Perhaps, (perhaps I say) this concerned mom can get her son from mumbling about the horrors in the Ukraine by getting him to: wash her car for her, take a younger sibling to the park, clean the basement, change his mumbling and grumbling by changing the topic to a neighbor who complimented him about… and would he help her with (yard work, washing car, etc)
Sometimes the best way to ‘counter evil in the hearts of some’ is JUST TO DO GOOD… in our little corner of the world. (leaving the big stuff to GOD) and to then gently make her son aware of the GOOD he feels and that feeling is GOD within.
The gist of my words is that at this point her son is not ‘seeing’ her words that are words of faith. Sometimes, it is better not to speak of our good experiences in Mass… but just to keep going, as Father said. To set the example of our faith rather than speak of it, when another ‘is not at our level of understanding.’
Nothing turns a person away than feeling someone knows more and that something is wrong with them.
Someone who is not good with Math, doesn’t want to hear from classmate who ‘aces’ every test. The good math student ‘in Spirit’ will use his or her knowledge to help the classmate ‘get it.’

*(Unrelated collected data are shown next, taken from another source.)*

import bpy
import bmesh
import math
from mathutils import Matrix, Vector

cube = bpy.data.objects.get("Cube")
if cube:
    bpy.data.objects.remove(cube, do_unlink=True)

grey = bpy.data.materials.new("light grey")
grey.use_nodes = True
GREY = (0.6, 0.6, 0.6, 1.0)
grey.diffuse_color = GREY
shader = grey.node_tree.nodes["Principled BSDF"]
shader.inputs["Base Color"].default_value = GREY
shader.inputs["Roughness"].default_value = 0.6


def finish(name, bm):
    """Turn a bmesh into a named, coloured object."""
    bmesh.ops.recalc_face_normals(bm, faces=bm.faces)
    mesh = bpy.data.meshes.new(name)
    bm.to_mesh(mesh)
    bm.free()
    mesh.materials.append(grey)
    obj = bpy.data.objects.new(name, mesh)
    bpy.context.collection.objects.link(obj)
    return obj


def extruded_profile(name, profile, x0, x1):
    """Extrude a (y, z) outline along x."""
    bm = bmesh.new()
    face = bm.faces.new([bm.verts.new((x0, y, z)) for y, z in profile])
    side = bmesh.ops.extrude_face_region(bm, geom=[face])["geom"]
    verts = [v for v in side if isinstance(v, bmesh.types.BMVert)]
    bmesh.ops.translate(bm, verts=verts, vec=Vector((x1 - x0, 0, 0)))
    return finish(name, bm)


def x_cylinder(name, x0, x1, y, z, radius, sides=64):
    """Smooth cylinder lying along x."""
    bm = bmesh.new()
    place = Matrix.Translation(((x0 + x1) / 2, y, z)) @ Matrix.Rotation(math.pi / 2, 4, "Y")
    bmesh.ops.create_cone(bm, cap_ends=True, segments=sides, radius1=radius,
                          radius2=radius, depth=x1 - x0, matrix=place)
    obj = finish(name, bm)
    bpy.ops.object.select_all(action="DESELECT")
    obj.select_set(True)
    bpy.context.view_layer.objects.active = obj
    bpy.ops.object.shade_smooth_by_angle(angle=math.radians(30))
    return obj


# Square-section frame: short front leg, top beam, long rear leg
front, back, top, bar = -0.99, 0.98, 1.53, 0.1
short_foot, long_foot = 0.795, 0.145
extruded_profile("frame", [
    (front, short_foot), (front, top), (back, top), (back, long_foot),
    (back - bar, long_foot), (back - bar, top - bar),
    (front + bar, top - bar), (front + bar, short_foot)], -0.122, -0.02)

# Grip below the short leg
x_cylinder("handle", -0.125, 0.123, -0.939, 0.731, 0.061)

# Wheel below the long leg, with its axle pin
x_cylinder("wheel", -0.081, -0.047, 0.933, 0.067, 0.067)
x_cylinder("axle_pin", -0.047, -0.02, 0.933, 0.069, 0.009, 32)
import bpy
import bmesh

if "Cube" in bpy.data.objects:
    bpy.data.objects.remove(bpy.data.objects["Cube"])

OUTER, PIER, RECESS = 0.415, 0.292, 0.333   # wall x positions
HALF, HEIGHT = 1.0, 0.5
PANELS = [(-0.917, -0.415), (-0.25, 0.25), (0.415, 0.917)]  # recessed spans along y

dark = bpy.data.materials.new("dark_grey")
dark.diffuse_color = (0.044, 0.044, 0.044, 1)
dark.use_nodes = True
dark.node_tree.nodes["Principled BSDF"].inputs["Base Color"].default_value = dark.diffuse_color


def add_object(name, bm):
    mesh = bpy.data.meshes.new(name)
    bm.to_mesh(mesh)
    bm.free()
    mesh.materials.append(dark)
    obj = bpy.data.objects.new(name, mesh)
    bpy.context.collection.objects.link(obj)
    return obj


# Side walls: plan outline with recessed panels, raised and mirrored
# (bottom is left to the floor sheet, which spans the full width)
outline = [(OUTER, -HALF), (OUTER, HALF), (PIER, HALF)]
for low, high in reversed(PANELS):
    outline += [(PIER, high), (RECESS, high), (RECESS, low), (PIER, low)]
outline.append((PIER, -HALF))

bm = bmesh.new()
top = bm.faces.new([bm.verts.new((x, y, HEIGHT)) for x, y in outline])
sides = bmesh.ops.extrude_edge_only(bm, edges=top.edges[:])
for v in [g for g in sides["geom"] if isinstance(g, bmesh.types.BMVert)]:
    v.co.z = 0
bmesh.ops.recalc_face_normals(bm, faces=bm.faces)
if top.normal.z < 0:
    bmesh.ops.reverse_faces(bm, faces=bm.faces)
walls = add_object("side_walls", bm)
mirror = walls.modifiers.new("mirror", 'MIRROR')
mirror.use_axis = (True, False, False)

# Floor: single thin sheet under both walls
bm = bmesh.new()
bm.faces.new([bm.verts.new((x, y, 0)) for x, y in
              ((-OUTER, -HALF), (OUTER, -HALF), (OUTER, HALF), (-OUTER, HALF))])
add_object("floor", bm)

The son is caught up in ‘the world’ of flesh… and needs to be brought to an understanding of what GOOD IS AND THAT GOOD does exist. That some things are beyond our capacity to do something ‘big scale’ but that in doing little things that are good, we make the world better and hopefully WITH THE PRAYERS this young man will begin to understand the mystery that is GOD.